Category Archives: Middle Ages

Nonsense neumes

Built at the behest of Richard Beauchamp, 13th Earl of Warwick (1382–1439), the Beauchamp Chapel at the Collegiate Church of St Mary, Warwick, is a remarkable survival of fifteenth-century architecture, sculpture, and—above all—stained glass. These windows are well known to organologists for their depictions of instruments and performance practice; they also provide useful information about chant and polyphony in fifteenth-century England by preserving fragments of neumatic notation.

Over the centuries craftspeople have restored damaged windows, and, lacking the requisite musical training, they often left replacement staves blank; but in two cases nonsense neumes were devised, supplying consistent-looking décor that most observers would never suspect was counterfeit.

This according to Alexandra Buckle’s “Fit for a king: Music and iconography in Richard Beauchamp’s chantry chapel” (Early music XXXVIII/1 (2010), pp. 3–20).

Comments Off on Nonsense neumes

Filed under Architecture, Curiosities, Middle Ages, Notation, Visual art

Music theory from Boethius to Zarlino

The winner of the Music Library Association’s 2009 Vincent H. Duckles Award, Music theory from Boethius to Zarlino: A bibliography and guide by David Russell Williams and C. Matthew Balensuela (Hillsdale: Pendragon Press, 2007) is a companion volume to Pendragon’s  Music theory from Zarlino to Schenker: A bibliography and guide by Williams and David Damschroder (1990). Like the earlier volume, the book aims to create a logically organized introduction to major Medieval and Renaissance theorists and a thorough review of scholarly work on them.

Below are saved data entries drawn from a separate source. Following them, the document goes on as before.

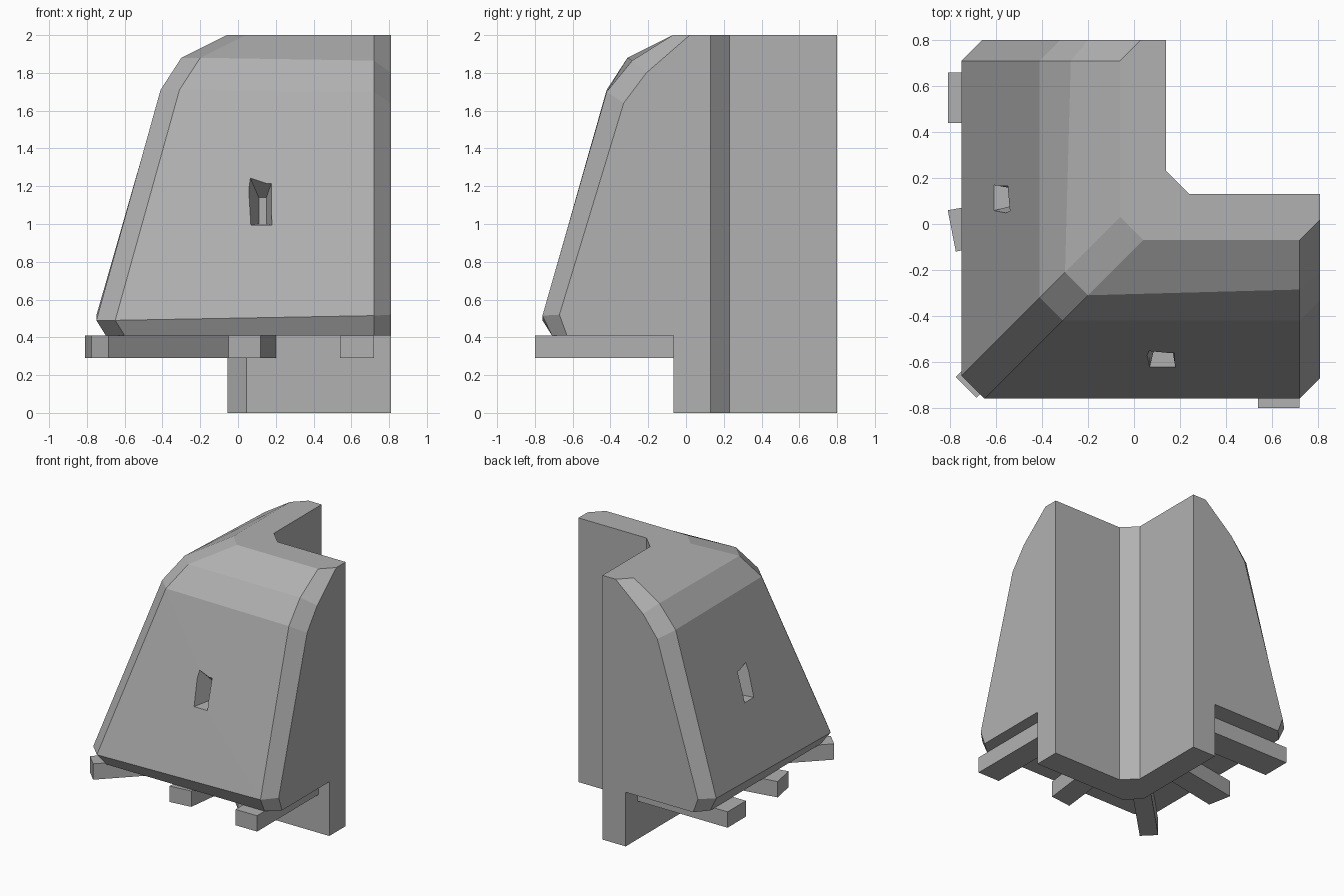
import bpy, bmesh

if "Cube" in bpy.data.objects:
    bpy.data.objects.remove(bpy.data.objects["Cube"])

stone = bpy.data.materials.new("grey_stone")
stone.diffuse_color = (0.44, 0.44, 0.44, 1)
stone.use_nodes = True
stone.node_tree.nodes["Principled BSDF"].inputs["Base Color"].default_value = stone.diffuse_color


def make_object(name, verts, faces):
    mesh = bpy.data.meshes.new(name)
    mesh.from_pydata(verts, [], faces)
    bm = bmesh.new()
    bm.from_mesh(mesh)
    bmesh.ops.recalc_face_normals(bm, faces=bm.faces)
    bm.to_mesh(mesh)
    bm.free()
    mesh.materials.append(stone)
    obj = bpy.data.objects.new(name, mesh)
    bpy.context.collection.objects.link(obj)
    return obj


def loft(name, sections):
    """Closed solid through sections with equal point counts."""
    n = len(sections[0])
    verts = [p for s in sections for p in s]
    faces = [(i * n + j, i * n + (j + 1) % n, (i + 1) * n + (j + 1) % n, (i + 1) * n + j)
             for i in range(len(sections) - 1) for j in range(n)]
    last = (len(sections) - 1) * n
    faces += [tuple(range(n)), tuple(range(last, last + n))]
    return make_object(name, verts, faces)


def other_arm(p):
    """Mirror a point of the left arm onto the front arm."""
    return (p[1] + 0.01, p[0] - 0.01, p[2])


# L-shaped corner wall with its overhanging, chamfered shell
corner = [(-0.06, 2), (-0.30, 1.88), (-0.41, 1.71), (-0.75, 0.49), (-0.70, 0.41)]
outer = [(-0.06, 2), (-0.275, 1.865), (-0.41, 1.70), (-0.75, 0.515), (-0.70, 0.41)]
end = [(0.03, 2), (-0.20, 1.80), (-0.32, 1.64), (-0.66, 0.52), (-0.62, 0.41)]
corner_y = [0.03, -0.21, -0.32, -0.66, -0.61]


def section(profile, ys, y_back, y_wall):
    pts = [(0.14, y_back, 2)]
    pts += [(x, y, z) for (x, z), y in zip(profile, ys)]
    return pts + [(-0.055, y_wall, 0.41), (-0.055, y_wall, 0), (0.14, y_back, 0)]


left = [section(end, [0.8] * 5, 0.8, 0.8),
        section(outer, [0.71] * 5, 0.71, 0.71),
        section(corner, corner_y, 0.23, 0.035)]
front = [[other_arm(p) for p in s] for s in reversed(left)]
wall = loft("corner_wall", left + front)

# Tapered arrow slits cut into both slopes
mouth = [(-0.72, 0.03, 0.99), (-0.72, 0.19, 0.99), (-0.72, 0.21, 1.34), (-0.72, -0.03, 1.44)]
back = [(-0.45, 0.10, 1.0), (-0.45, 0.14, 1.0), (-0.45, 0.14, 1.14), (-0.45, 0.10, 1.14)]
for name, f in (("left_slit_cutter", lambda p: p), ("front_slit_cutter", other_arm)):
    cutter = loft(name, [[f(p) for p in mouth], [f(p) for p in back]])
    cutter.hide_render = True
    cutter.hide_set(True)
    mod = wall.modifiers.new(name, 'BOOLEAN')
    mod.operation = 'DIFFERENCE'
    mod.solver = 'EXACT'
    mod.object = cutter

# Support beams under the overhang, each from its plan outline
beams = {
    "left_end_beam": [(-0.81, 0.44), (-0.81, 0.66), (0.0, 0.66), (0.0, 0.44)],
    "left_middle_beam": [(-0.81, 0.06), (-0.775, -0.12), (0.0, 0.03), (0.0, 0.20)],
    "corner_beam": [(-0.775, -0.665), (-0.685, -0.755), (0.05, -0.02), (-0.04, 0.07)],
    "front_middle_beam": [(-0.05, -0.75), (0.12, -0.73), (0.21, 0.0), (0.04, 0.0)],
    "front_end_beam": [(0.54, -0.80), (0.72, -0.80), (0.72, 0.0), (0.54, 0.0)],
}
for name, plan in beams.items():
    loft(name, [[(x, y, z) for x, y in plan] for z in (0.29, 0.41)])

Comments Off on Music theory from Boethius to Zarlino

Filed under Antiquity, Middle Ages, Renaissance, Resources, Theory